The profiles of faculty members from 50 academic neurosurgery programs were reviewed to identify years in practice, number of PubMed-indexed publications, Doctor of Philosophy (PhD) attainment, and academic rank. The number of publications at each academic rank was compared between men and women after controlling for years in practice by using a negative binomial regression model. The relationship between gender and each academic rank was also determined after controlling for clustering at the institutional level, years in practice, and number of publications.
Of 841 faculty members identified, 761 (90%) were men (p = 0.0001). Women represented 12% of the assistant and associate professors but only 4% of the full professors. Men and women did not differ in terms of the percentage holding a PhD, years in practice, or number of publications at any academic rank. After controlling for years in practice and clustering at the facility level, the authors found that men were twice as likely as women to be named full professor (OR 2.2, 95% CI 1.09–4.44, p = 0.03). However, when institution, years in practice, PhD attainment, h-index, and number of publications were considered, men and women were equally likely to attain full professorship (OR 0.9, 95% CI 0.42–1.93).
Data analysis of the top neurosurgery programs suggests that although there are fewer women than men holding positions in academic neurosurgery, faculty rank attainment does not seem to be influenced by gender.
Aneurysm growth and de novo aneurysms during aneurysm surveillance
Joseph C. Serrone, Ryan D. Tackla, Yair M. Gozal, Dennis J. Hanseman, Steven L. Gogela, Shawn M. Vuong, Jennifer A. Kosty, Calen A. Steiner, Bryan M. Krueger, Aaron W. Grossman, and Andrew J. Ringer
Many low-risk unruptured intracranial aneurysms (UIAs) are followed for growth with surveillance imaging. Growth of UIAs likely increases the risk of rupture. The incidence and risk factors of UIA growth or de novo aneurysm formation require further research. The authors retrospectively identify risk factors and annual risk for UIA growth or de novo aneurysm formation in an aneurysm surveillance protocol.
Over an 11.5-year period, the authors recommended surveillance imaging to 192 patients with 234 UIAs. The incidence of UIA growth and de novo aneurysm formation was assessed. With logistic regression, risk factors for UIA growth or de novo aneurysm formation and patient compliance with the surveillance protocol was assessed.

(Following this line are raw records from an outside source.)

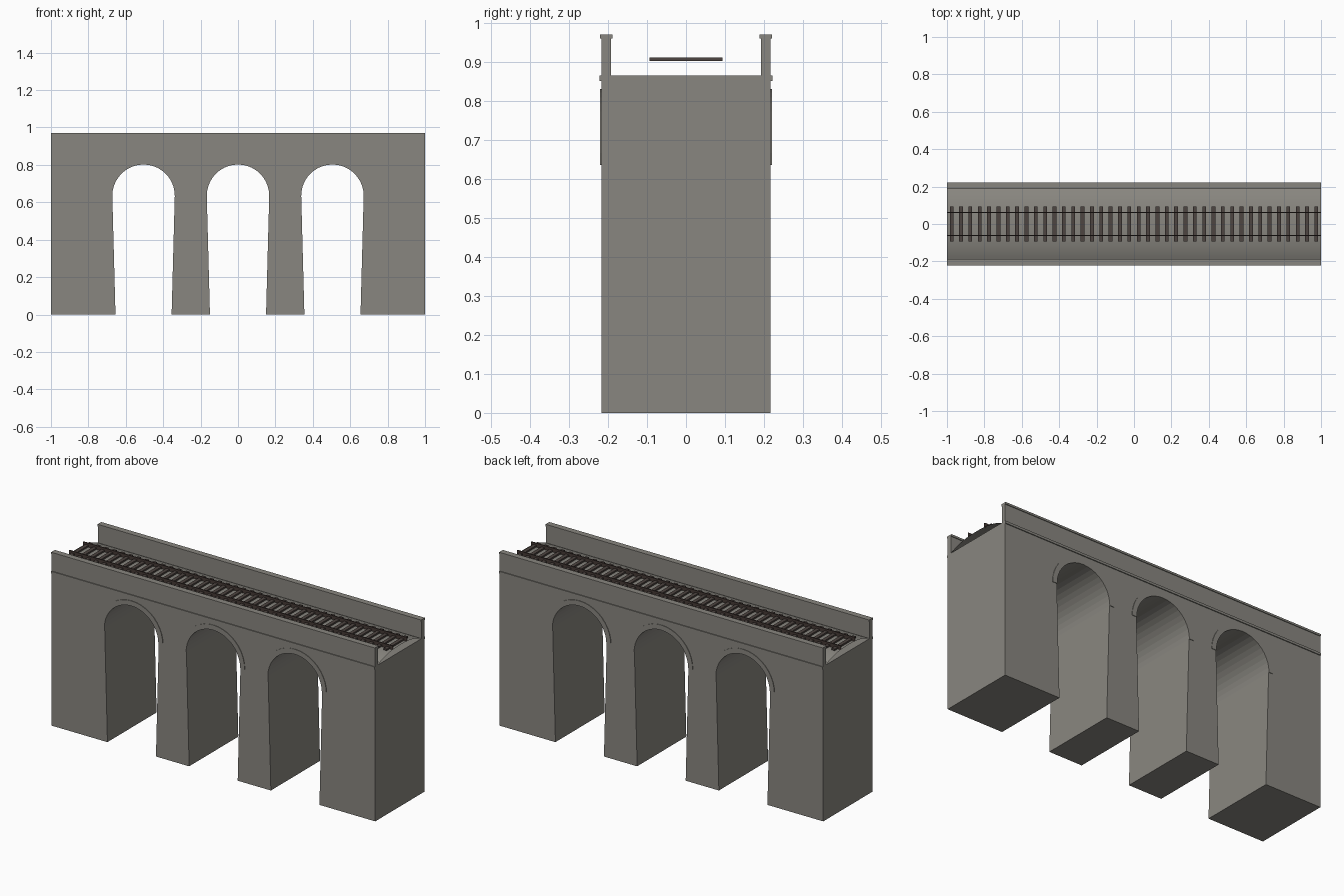
import bpy, bmesh, math

if "Cube" in bpy.data.objects:
    bpy.data.objects.remove(bpy.data.objects["Cube"], do_unlink=True)


def material(name, rgb):
    m = bpy.data.materials.new(name)
    m.use_nodes = True
    m.diffuse_color = (*rgb, 1)
    m.node_tree.nodes["Principled BSDF"].inputs["Base Color"].default_value = (*rgb, 1)
    return m


STONE = material("grey stone", (0.25, 0.24, 0.215))
WOOD = material("dark wood", (0.075, 0.058, 0.052))
STEEL = material("rusty steel", (0.06, 0.042, 0.036))


def finish(name, bm, mat):
    bmesh.ops.recalc_face_normals(bm, faces=bm.faces)
    mesh = bpy.data.meshes.new(name)
    bm.to_mesh(mesh)
    bm.free()
    mesh.materials.append(mat)
    ob = bpy.data.objects.new(name, mesh)
    bpy.context.collection.objects.link(ob)
    return ob


def add_box(bm, x0, x1, y0, y1, z0, z1):
    vs = bmesh.ops.create_cube(bm, size=1)["verts"]
    for v in vs:
        v.co = ((x0 + x1) / 2 + v.co.x * (x1 - x0),
                (y0 + y1) / 2 + v.co.y * (y1 - y0),
                (z0 + z1) / 2 + v.co.z * (z1 - z0))


def add_slab(bm, outline, y0, y1):
    """Extrude an x-z outline from y0 to y1."""
    face = bm.faces.new([bm.verts.new((x, y0, z)) for x, z in outline])
    new = bmesh.ops.extrude_face_region(bm, geom=[face])["geom"]
    for v in new:
        if isinstance(v, bmesh.types.BMVert):
            v.co.y = y1


def add_sheet(bm, section):
    """Sweep an open y-z section along the bridge."""
    rows = [[bm.verts.new((x, y, z)) for y, z in section] for x in (-1, 1)]
    for i in range(len(section) - 1):
        bm.faces.new((rows[0][i], rows[1][i], rows[1][i + 1], rows[0][i + 1]))


DEPTH, DECK, TOP = 0.217, 0.865, 0.97
SPRING, RADIUS, FOOT, SEGS = 0.635, 0.167, 0.15, 20
CENTRES = (-0.505, 0, 0.505)


def arc(cx, r):
    return [(cx - r * math.cos(math.pi * i / SEGS), SPRING + r * math.sin(math.pi * i / SEGS))
            for i in range(SEGS + 1)]


# Body with three tapered arched openings
outline = [(-1, 0)]
for cx in CENTRES:
    outline += [(cx - FOOT, 0)] + arc(cx, RADIUS) + [(cx + FOOT, 0)]
outline += [(1, 0), (1, DECK), (-1, DECK)]
bm = bmesh.new()
add_slab(bm, outline, -DEPTH, DEPTH)
finish("arched_body", bm, STONE)

# Parapets, caps, string courses and arch rings on both sides
for side, s in (("front", -1), ("back", 1)):
    for part, inner, outer, z0, z1 in (("parapet", 0.192, DEPTH, DECK, 0.96),
                                       ("parapet_cap", 0.188, 0.221, 0.959, TOP),
                                       ("string_course", 0.21, 0.222, 0.851, 0.864)):
        bm = bmesh.new()
        add_box(bm, -1, 1, min(s * inner, s * outer), max(s * inner, s * outer), z0, z1)
        finish(f"{side}_{part}", bm, STONE)
    bm = bmesh.new()
    for cx in CENTRES:
        add_slab(bm, arc(cx, RADIUS) + arc(cx, 0.195)[::-1], s * (DEPTH - 0.001), s * 0.22)
    finish(f"{side}_arch_rings", bm, STONE)

# Rounded ballast bed, an open sheet
bm = bmesh.new()
steps = [i / 10 for i in range(-10, 11)]
add_sheet(bm, [(0.192 * t, DECK + 0.037 * (1 - abs(t) ** 2.5)) for t in steps])
bed = finish("ballast_bed", bm, STONE)
for p in bed.data.polygons:
    p.use_smooth = True

# Sleepers
bm = bmesh.new()
for i in range(40):
    x = -0.975 + 0.05 * i
    add_box(bm, x - 0.01, x + 0.01, -0.094, 0.094, 0.902, 0.911)
finish("sleepers", bm, WOOD)

# Rails, open at the ends
for side, y in (("front", -0.062), ("back", 0.062)):
    bm = bmesh.new()
    w = 0.003
    add_sheet(bm, [(y - w, 0.9), (y - w, 0.922), (y + w, 0.922), (y + w, 0.9)])
    finish(f"{side}_rail", bm, STEEL)
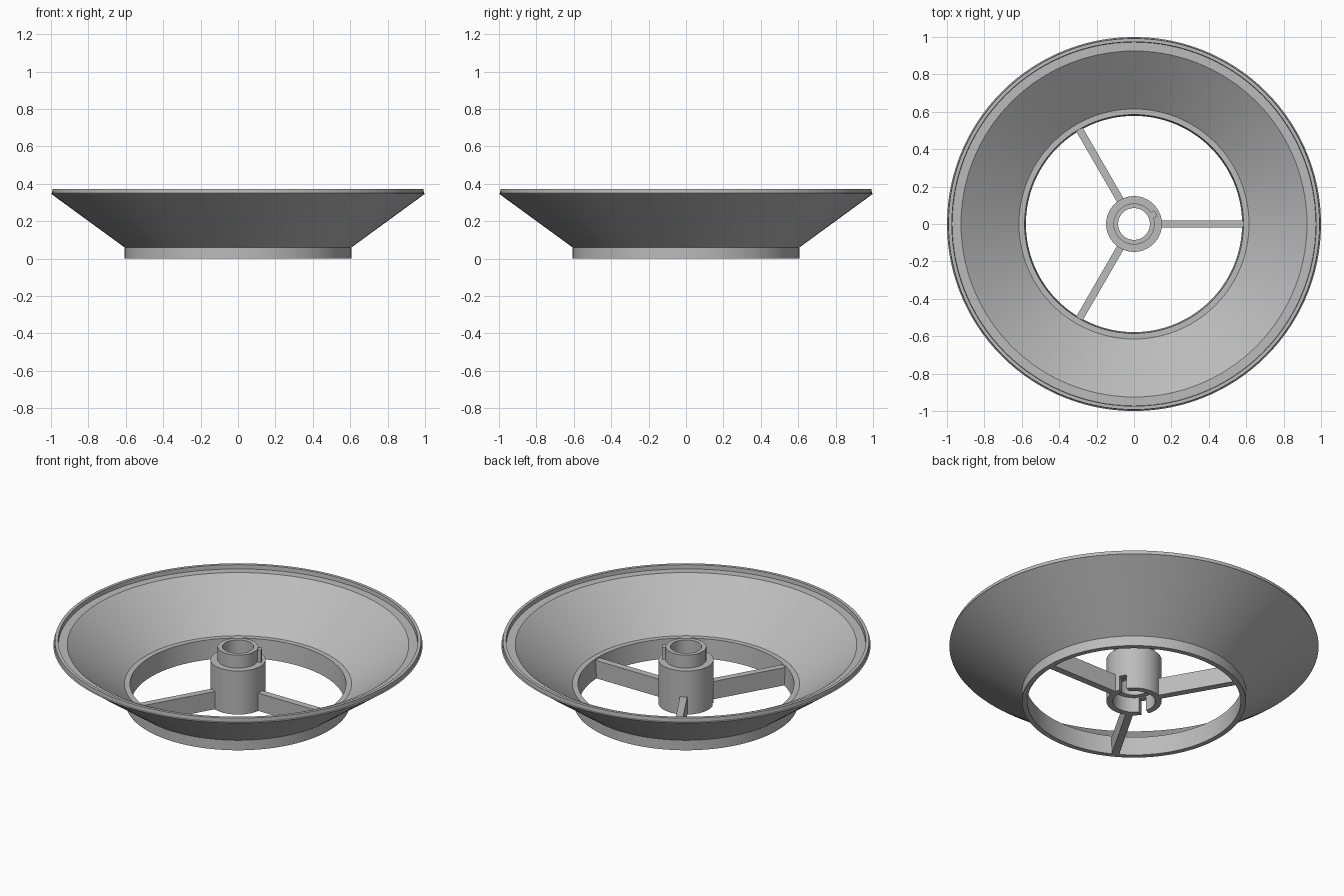
import bpy, bmesh, math
from mathutils import Matrix, Vector

if "Cube" in bpy.data.objects:
    bpy.data.objects.remove(bpy.data.objects["Cube"], do_unlink=True)

grey = bpy.data.materials.new("plain_grey")
grey.use_nodes = True
colour = (0.5, 0.5, 0.5, 1)
grey.diffuse_color = colour
grey.node_tree.nodes["Principled BSDF"].inputs["Base Color"].default_value = colour


def finish(name, bm):
    """Turn a bmesh into a named grey object."""
    bmesh.ops.recalc_face_normals(bm, faces=bm.faces)
    mesh = bpy.data.meshes.new(name)
    bm.to_mesh(mesh)
    bm.free()
    mesh.materials.append(grey)
    obj = bpy.data.objects.new(name, mesh)
    bpy.context.collection.objects.link(obj)
    return obj


def lathe(name, profile, steps):
    """Spin a closed (radius, height) outline around z."""
    bm = bmesh.new()
    verts = [bm.verts.new((r, 0, z)) for r, z in profile]
    edges = [bm.edges.new((a, b)) for a, b in zip(verts, verts[1:] + verts[:1])]
    bmesh.ops.spin(bm, geom=verts + edges, cent=(0, 0, 0), axis=(0, 0, 1),
                   angle=math.tau, steps=steps, use_merge=True)
    bmesh.ops.remove_doubles(bm, verts=bm.verts, dist=0.0001)
    return finish(name, bm)


def radial_box(name, r0, r1, width, z0, z1, degrees):
    """Box lying along a radius at the given angle."""
    bm = bmesh.new()
    bmesh.ops.create_cube(bm, size=1)
    turn = Matrix.Rotation(math.radians(degrees), 4, "Z")
    place = Matrix.Translation(((r0 + r1) / 2, 0, (z0 + z1) / 2))
    size = Matrix.Diagonal(Vector((r1 - r0, width, z1 - z0, 1)))
    bmesh.ops.transform(bm, matrix=turn @ place @ size, verts=bm.verts)
    return finish(name, bm)


def smooth(obj):
    bpy.ops.object.select_all(action="DESELECT")
    obj.select_set(True)
    bpy.context.view_layer.objects.active = obj
    bpy.ops.object.shade_smooth_by_angle(angle=math.radians(25))


# Flared dish with a collar below and a stepped lip above
dish = lathe("flared_dish", [
    (0.578, 0), (0.607, 0), (0.607, 0.06), (1.0, 0.347), (0.994, 0.35),
    (0.992, 0.372), (0.974, 0.372), (0.972, 0.348), (0.925, 0.348),
    (0.615, 0.115), (0.585, 0.115)], 120)

# Hub with a neck on top and a matching socket underneath
hub = lathe("hub", [
    (0.115, 0), (0.149, 0), (0.149, 0.26), (0.11, 0.26), (0.11, 0.337),
    (0.085, 0.337), (0.085, 0.09), (0.115, 0.09)], 64)

# Two opposite slots through the socket wall
KEY_ANGLE = 26
cutter = radial_box("slot_cutter", -0.2, 0.2, 0.042, -0.05, 0.085, KEY_ANGLE)
cut = hub.modifiers.new("slots", "BOOLEAN")
cut.operation = "DIFFERENCE"
cut.solver = "EXACT"
cut.object = cutter
bpy.context.view_layer.objects.active = hub
bpy.ops.object.modifier_apply(modifier=cut.name)
bpy.data.objects.remove(cutter, do_unlink=True)

for part in (dish, hub):
    smooth(part)

# Key rib on the neck, in line with the slots
radial_box("neck_key", 0.095, 0.13, 0.035, 0.25, 0.332, KEY_ANGLE)

# Three spokes joining hub and collar
for i in range(3):
    radial_box(f"spoke_{i + 1}", 0.135, 0.59, 0.04, 0, 0.106, i * 120)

During 621 patient-years of follow-up, the incidence of aneurysm growth or de novo aneurysm formation was 5.0%/patient-year. At the 6-month examination, 5.2% of patients had aneurysm growth and 4.3% of aneurysms had grown. Four de novo aneurysms formed (0.64%/patient-year). Over 793 aneurysm-years of follow-up, the annual risk of aneurysm growth was 3.7%. Only initial aneurysm size predicted aneurysm growth (UIA < 5 mm = 1.6% vs UIA ≥ 5 mm = 8.7%, p = 0.002). Patients with growing UIAs were more likely to also have de novo aneurysms (p = 0.01). Patient compliance with this protocol was 65%, with younger age predictive of better compliance (p = 0.01).
Observation of low-risk UIAs with surveillance imaging can be implemented safely with good adherence. Aneurysm size is the only predictor of future growth. More frequent (semiannual) surveillance imaging for newly diagnosed UIAs and UIAs ≥ 5 mm is warranted.